Tom Brady is calling it a career once again. This time around, it's for real and marks the last time we'll see the seven-time Super Bowl champion and five-time Super Bowl MVP in a helmet and shoulder pads. Brady proclaimed that he'll be stepping away from the game after 23 seasons on Feb. 1 a few weeks following Tampa Bay's playoff loss to the Dallas Cowboys to wrap up Super Wild Card Weekend. On Friday, he backed up his words with action, filing a letter with the NFL and the NFL Players' Association to solidify the conclusion of his football playing career, according to ESPN.
The 45-year-old will officially be eligible to be enshrined as a member of the Pro Football Hall of Fame in 2028. Brady said he plans to start his the next chapter of his life, his broadcasting career, with Fox Sports in "fall of 2024."
"I'll get to the point: I'm retiring for good," Brady said in a post on Feb. 1. "Thank you guys for allowing me to live my absolute dream. I wouldn't change a thing."
Truly grateful on this day. Thank you 🙏🏻❤️ pic.twitter.com/j2s2sezvSS— Tom Brady (@TomBrady) February 1, 2023
Of course, this isn't the first time that Brady has walked away from the game.

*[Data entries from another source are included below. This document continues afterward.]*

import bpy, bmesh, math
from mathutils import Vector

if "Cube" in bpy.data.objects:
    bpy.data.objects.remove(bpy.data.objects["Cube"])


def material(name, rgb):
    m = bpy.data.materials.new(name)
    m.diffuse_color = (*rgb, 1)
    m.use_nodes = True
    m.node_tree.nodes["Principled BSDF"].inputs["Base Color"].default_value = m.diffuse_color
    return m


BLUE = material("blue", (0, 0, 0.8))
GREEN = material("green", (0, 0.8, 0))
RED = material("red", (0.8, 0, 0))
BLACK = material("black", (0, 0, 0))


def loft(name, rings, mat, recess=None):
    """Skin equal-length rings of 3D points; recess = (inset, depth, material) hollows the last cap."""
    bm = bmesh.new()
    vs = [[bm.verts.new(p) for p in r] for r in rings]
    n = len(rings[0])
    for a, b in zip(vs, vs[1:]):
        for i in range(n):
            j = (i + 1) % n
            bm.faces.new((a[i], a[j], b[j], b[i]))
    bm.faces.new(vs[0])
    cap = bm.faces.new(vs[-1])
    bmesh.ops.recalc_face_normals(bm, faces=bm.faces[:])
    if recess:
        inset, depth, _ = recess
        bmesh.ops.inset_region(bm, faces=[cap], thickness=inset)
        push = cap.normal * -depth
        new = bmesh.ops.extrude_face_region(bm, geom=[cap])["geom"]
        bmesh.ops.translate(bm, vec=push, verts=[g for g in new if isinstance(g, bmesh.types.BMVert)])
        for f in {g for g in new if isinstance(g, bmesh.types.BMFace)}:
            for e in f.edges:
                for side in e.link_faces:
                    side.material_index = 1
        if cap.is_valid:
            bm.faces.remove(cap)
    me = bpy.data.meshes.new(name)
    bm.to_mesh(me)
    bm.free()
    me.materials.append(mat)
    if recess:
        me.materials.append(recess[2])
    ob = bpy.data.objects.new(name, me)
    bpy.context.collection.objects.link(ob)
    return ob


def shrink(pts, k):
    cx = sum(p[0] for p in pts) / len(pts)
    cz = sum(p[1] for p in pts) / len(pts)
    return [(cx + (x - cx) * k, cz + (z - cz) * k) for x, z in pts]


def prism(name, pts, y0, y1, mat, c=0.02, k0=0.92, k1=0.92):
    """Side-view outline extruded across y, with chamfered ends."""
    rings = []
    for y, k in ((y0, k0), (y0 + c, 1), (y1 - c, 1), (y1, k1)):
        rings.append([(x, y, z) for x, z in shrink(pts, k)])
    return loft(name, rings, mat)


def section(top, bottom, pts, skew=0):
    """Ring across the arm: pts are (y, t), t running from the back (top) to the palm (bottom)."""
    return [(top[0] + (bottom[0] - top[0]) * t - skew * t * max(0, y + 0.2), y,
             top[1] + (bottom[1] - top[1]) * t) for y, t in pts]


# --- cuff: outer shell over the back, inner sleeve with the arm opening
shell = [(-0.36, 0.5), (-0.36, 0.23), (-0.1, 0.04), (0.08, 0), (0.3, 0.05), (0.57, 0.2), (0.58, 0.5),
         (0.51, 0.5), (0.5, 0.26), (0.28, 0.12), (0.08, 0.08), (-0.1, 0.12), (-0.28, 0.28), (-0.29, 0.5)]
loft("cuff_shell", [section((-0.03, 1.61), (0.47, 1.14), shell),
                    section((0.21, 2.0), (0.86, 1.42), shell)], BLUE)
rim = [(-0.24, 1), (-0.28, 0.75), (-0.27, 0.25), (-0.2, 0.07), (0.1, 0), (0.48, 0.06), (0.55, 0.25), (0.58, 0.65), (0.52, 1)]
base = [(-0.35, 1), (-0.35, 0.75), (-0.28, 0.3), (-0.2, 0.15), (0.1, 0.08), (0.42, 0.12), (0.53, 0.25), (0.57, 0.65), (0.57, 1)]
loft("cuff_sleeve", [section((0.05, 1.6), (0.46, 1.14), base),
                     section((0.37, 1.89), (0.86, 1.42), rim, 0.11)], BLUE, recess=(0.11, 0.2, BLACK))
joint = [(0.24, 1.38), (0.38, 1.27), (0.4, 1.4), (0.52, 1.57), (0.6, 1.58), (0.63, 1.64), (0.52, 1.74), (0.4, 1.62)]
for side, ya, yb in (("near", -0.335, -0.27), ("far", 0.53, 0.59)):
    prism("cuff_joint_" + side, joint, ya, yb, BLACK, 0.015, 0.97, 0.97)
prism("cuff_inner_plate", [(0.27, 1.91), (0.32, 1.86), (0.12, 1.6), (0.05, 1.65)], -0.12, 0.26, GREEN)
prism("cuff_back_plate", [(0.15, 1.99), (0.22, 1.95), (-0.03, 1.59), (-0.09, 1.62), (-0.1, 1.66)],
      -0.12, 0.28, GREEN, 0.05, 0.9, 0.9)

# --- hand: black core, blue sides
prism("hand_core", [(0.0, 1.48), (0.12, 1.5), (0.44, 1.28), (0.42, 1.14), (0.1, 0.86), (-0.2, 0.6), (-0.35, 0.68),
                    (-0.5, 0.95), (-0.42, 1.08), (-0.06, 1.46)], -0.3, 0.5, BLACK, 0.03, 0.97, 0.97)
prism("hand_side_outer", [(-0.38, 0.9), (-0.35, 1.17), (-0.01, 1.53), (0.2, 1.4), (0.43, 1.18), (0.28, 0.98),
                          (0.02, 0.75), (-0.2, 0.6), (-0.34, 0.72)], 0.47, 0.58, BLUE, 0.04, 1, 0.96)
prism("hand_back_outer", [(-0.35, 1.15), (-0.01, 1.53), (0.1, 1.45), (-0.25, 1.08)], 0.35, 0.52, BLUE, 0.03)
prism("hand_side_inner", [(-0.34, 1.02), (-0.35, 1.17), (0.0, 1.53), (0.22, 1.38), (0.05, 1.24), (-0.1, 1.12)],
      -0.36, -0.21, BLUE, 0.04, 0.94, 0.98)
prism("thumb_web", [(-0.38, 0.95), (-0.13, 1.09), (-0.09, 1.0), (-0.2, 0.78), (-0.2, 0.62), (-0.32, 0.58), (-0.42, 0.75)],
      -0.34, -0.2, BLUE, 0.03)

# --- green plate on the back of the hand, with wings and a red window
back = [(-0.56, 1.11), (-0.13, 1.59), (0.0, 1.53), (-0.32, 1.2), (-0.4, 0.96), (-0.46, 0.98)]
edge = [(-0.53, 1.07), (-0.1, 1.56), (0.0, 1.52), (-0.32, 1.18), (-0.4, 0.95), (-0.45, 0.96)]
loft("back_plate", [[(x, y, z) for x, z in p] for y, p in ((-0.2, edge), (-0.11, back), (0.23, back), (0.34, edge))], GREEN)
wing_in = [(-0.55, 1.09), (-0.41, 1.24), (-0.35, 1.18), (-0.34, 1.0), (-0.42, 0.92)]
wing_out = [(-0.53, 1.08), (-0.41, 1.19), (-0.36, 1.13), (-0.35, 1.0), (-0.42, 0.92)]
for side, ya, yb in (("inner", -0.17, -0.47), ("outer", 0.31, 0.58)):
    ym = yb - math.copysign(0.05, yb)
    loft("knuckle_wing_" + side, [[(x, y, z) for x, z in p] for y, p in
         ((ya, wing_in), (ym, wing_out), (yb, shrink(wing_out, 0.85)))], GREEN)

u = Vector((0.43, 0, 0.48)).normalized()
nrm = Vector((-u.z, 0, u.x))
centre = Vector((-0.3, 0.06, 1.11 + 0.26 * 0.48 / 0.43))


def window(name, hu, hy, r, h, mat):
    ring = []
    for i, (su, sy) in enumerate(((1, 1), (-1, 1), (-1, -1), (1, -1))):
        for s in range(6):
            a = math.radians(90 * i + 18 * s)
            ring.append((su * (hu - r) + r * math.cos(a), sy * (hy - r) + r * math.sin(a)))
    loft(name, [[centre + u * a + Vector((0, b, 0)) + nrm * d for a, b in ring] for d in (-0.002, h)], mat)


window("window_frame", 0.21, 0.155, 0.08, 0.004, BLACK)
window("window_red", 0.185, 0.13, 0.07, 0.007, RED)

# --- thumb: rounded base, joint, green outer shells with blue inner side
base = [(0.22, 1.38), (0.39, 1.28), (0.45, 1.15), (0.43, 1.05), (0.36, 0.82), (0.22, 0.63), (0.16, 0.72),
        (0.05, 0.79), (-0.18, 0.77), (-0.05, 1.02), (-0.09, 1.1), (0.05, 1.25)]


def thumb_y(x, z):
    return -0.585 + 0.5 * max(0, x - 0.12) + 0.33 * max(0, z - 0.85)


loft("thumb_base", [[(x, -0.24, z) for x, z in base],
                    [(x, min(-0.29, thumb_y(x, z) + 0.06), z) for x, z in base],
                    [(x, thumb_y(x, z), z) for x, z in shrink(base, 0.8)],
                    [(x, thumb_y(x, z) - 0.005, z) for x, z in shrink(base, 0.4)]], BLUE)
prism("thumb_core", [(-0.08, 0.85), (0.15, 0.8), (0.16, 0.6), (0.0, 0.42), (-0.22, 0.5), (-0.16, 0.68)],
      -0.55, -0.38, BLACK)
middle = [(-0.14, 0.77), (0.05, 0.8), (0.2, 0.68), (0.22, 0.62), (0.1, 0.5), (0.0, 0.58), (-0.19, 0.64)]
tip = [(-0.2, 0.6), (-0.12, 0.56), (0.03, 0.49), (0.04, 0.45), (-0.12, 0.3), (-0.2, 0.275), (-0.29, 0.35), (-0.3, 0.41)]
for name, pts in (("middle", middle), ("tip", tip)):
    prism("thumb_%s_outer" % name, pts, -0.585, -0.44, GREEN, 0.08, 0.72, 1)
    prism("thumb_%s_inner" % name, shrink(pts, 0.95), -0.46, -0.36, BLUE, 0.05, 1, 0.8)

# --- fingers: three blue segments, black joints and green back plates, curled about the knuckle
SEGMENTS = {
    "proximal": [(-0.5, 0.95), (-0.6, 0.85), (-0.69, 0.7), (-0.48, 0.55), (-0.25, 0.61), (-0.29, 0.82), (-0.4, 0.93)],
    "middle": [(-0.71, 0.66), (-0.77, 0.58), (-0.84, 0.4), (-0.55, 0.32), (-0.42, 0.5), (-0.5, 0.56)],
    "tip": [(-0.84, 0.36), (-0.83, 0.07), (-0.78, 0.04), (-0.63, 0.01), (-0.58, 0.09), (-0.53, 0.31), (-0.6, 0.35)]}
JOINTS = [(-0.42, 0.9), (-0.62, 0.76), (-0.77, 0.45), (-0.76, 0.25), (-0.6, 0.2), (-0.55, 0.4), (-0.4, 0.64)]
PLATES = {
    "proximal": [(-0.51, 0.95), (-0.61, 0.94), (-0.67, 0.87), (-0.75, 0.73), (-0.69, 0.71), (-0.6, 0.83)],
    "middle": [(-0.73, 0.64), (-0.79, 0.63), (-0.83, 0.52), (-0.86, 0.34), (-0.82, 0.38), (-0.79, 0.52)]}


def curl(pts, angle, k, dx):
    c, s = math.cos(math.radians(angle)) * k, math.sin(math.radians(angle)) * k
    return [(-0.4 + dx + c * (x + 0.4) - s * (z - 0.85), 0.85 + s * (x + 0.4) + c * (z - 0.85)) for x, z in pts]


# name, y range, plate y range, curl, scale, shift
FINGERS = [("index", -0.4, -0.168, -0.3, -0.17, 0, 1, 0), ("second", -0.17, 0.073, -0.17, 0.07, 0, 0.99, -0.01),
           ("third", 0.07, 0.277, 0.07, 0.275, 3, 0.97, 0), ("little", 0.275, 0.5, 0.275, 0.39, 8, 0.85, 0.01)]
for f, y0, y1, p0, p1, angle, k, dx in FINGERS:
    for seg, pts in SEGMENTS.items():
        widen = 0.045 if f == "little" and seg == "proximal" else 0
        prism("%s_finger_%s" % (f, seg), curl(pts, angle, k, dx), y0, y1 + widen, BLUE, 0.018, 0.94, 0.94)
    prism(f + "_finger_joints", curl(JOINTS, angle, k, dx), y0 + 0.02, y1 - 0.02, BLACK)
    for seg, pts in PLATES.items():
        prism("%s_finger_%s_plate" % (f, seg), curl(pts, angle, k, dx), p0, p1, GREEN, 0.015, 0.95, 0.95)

Exactly one year ago from this announcement, the now-45-year-old quarterback initially announced his retirement, but then rescinded that move, calling off his retirement just forty days later saying that his "place is still on the field and not in the stands." Now, Brady is finally ready to step off the field and begin a new chapter.
As he does that, he walks away as someone who is widely considered to be the greatest player of all time --- the G.O.A.T. as he's coined over the years. He first came into the NFL as the 199th overall pick in the 2000 NFL Draft out of Michigan and was selected by Bill Belichick and the New England Patriots. Brady spent that first season on the bench behind veteran quarterback Drew Bledsoe. Then, in Week 2 of the 2001 season, a devastating hit by Jets linebacker Mo Lewis knocked Bledsoe out of the game and effectively changed the trajectory of Brady's career, the Patriots franchise, and the NFL at large.

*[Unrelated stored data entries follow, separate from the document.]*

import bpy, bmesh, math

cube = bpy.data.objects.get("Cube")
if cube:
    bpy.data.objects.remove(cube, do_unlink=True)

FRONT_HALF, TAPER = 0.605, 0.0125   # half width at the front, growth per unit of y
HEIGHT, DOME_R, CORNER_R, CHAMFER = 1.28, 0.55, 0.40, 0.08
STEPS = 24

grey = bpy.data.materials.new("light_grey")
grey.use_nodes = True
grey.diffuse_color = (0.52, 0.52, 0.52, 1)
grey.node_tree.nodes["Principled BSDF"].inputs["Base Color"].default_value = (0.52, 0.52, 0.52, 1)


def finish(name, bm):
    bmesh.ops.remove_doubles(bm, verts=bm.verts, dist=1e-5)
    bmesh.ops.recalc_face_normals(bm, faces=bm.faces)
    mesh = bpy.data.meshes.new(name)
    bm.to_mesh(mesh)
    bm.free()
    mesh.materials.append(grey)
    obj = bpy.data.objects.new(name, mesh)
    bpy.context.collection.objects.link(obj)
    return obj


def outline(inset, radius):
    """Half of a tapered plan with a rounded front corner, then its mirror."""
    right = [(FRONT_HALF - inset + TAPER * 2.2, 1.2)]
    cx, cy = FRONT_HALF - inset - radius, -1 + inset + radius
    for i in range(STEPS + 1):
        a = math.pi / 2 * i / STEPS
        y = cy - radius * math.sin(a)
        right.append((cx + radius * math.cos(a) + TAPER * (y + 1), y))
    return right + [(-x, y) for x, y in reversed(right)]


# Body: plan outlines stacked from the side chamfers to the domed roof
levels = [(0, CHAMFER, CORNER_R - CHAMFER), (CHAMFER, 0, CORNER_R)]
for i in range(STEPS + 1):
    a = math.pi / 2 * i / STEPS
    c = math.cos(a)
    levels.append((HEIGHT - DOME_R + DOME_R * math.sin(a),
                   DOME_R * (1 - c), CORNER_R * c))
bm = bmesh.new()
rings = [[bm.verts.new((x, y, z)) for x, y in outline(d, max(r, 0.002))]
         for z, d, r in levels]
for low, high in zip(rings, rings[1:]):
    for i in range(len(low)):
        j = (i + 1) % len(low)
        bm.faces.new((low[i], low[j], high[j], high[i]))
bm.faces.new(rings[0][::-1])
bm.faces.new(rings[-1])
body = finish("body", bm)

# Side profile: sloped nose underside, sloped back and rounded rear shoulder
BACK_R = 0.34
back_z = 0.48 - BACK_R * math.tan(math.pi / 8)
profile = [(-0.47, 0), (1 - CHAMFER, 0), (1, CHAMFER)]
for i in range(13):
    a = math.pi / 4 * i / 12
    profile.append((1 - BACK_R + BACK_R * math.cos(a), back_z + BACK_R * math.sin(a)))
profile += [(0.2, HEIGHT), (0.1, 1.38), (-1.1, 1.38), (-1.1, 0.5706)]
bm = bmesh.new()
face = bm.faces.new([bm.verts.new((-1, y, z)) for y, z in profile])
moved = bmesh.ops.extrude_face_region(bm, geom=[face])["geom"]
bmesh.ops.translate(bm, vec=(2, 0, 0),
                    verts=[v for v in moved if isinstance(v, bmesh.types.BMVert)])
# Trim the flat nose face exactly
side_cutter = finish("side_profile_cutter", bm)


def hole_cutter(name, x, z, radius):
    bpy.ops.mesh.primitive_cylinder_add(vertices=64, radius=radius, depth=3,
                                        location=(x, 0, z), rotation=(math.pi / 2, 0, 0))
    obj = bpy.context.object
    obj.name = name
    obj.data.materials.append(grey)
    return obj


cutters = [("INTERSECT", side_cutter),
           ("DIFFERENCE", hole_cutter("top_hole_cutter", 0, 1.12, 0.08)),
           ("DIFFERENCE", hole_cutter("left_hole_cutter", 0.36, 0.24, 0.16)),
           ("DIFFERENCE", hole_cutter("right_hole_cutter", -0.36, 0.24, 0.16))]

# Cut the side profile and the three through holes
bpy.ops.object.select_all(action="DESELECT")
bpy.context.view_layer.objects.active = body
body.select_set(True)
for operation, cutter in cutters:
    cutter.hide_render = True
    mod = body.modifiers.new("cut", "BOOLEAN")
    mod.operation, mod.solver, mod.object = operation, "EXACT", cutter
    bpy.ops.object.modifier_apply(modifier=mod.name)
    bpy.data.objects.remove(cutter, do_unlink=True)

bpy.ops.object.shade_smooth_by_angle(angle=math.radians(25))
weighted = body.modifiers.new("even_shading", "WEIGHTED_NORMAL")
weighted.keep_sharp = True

The second-year quarterback came in, took hold of the starting job, and helped lead New England to a Super Bowl XXXVI title, the first in franchise history. Brady's legend only continued to grow as that championship sparked a dynasty where he and the organization would win three Super Bowls in four seasons.
The Patriots continued to have sustained success under Brady following those titles in the years to follow, albeit without hoisting any Lombardi Trophies for a decade. That said, those were arguably some of the more impressive statistical campaigns of Brady's career, including a record-shattering 50-touchdown season in 2007. That year, the Patriots went 16-0 during the regular season but fell just short of perfection, losing to the New York Giants in Super Bowl XLII.
New England did get back to winning titles under Brady during the later stages of his career, however, claiming three championships from 2014 to 2018. Those Super Bowls elevated Brady onto a mythical level in NFL lore, particularly Super Bowl LI when he helped the Patriots rally from a 28-3 second-half deficit to defeat the Atlanta Falcons in overtime.
Brady spent 20 years with the Patriots before departing the franchise in free agency in the spring of 2020. At that point, he elected to sign with the Tampa Bay Buccaneers and -- even as he entered his mid-40s -- showed that he was still capable of winning at a high level. In his first season in Tampa, the Buccaneers went on to win Super Bowl LV over the Kansas City Chiefs for the seventh title of Brady's career. He followed that up by leading the NFL in passing yards (5,316) and passing touchdowns (43) in 2021. Brady also nearly took down the eventual Super Bowl champion Rams in the divisional round, tying the game after trailing 27-3 midway through the third quarter.
Brady's final season in the NFL was admittedly a rocky one both on and off the field. Despite winning the NFC South, the Buccaneers endured an up-and-down season that saw them finish at 8-9. For Brady's part, he led the league in passing attempts and completions out of necessity more so than the Tampa Bay offense being prolific. He also completed 66.8% of his passes for 4,694 yards, 25 touchdowns, and nine interceptions.
While the Bucs weren't the Super Bowl powerhouse they were when Brady first arrived, they did have a knack in 2022 for making opponents pay for mistakes late in games. In Week 9, Brady led a late comeback over the Rams, throwing the game-winning touchdown with nine seconds left. Then, he erased a 16-3 deficit with just over five minutes to play in regulation in Week 13 against the Saints.
The Glazer family, which owns the Buccaneers, released a statement honoring Brady after the announcement, as did general manager Jason Licht and head coach Todd Bowles.
From a big-picture view, Brady's accolades are not comparable. His seven Super Bowls are the most all-time, as are his five Super Bowl MVP awards. Brady has thrown more completions, passing yards, and touchdowns than any other quarterback that has come before, and he is also the winningest player in NFL history. And that's just the tip of the iceberg.
With him now fading off into the sunset, it is truly the end of an era that will likely never be seen again.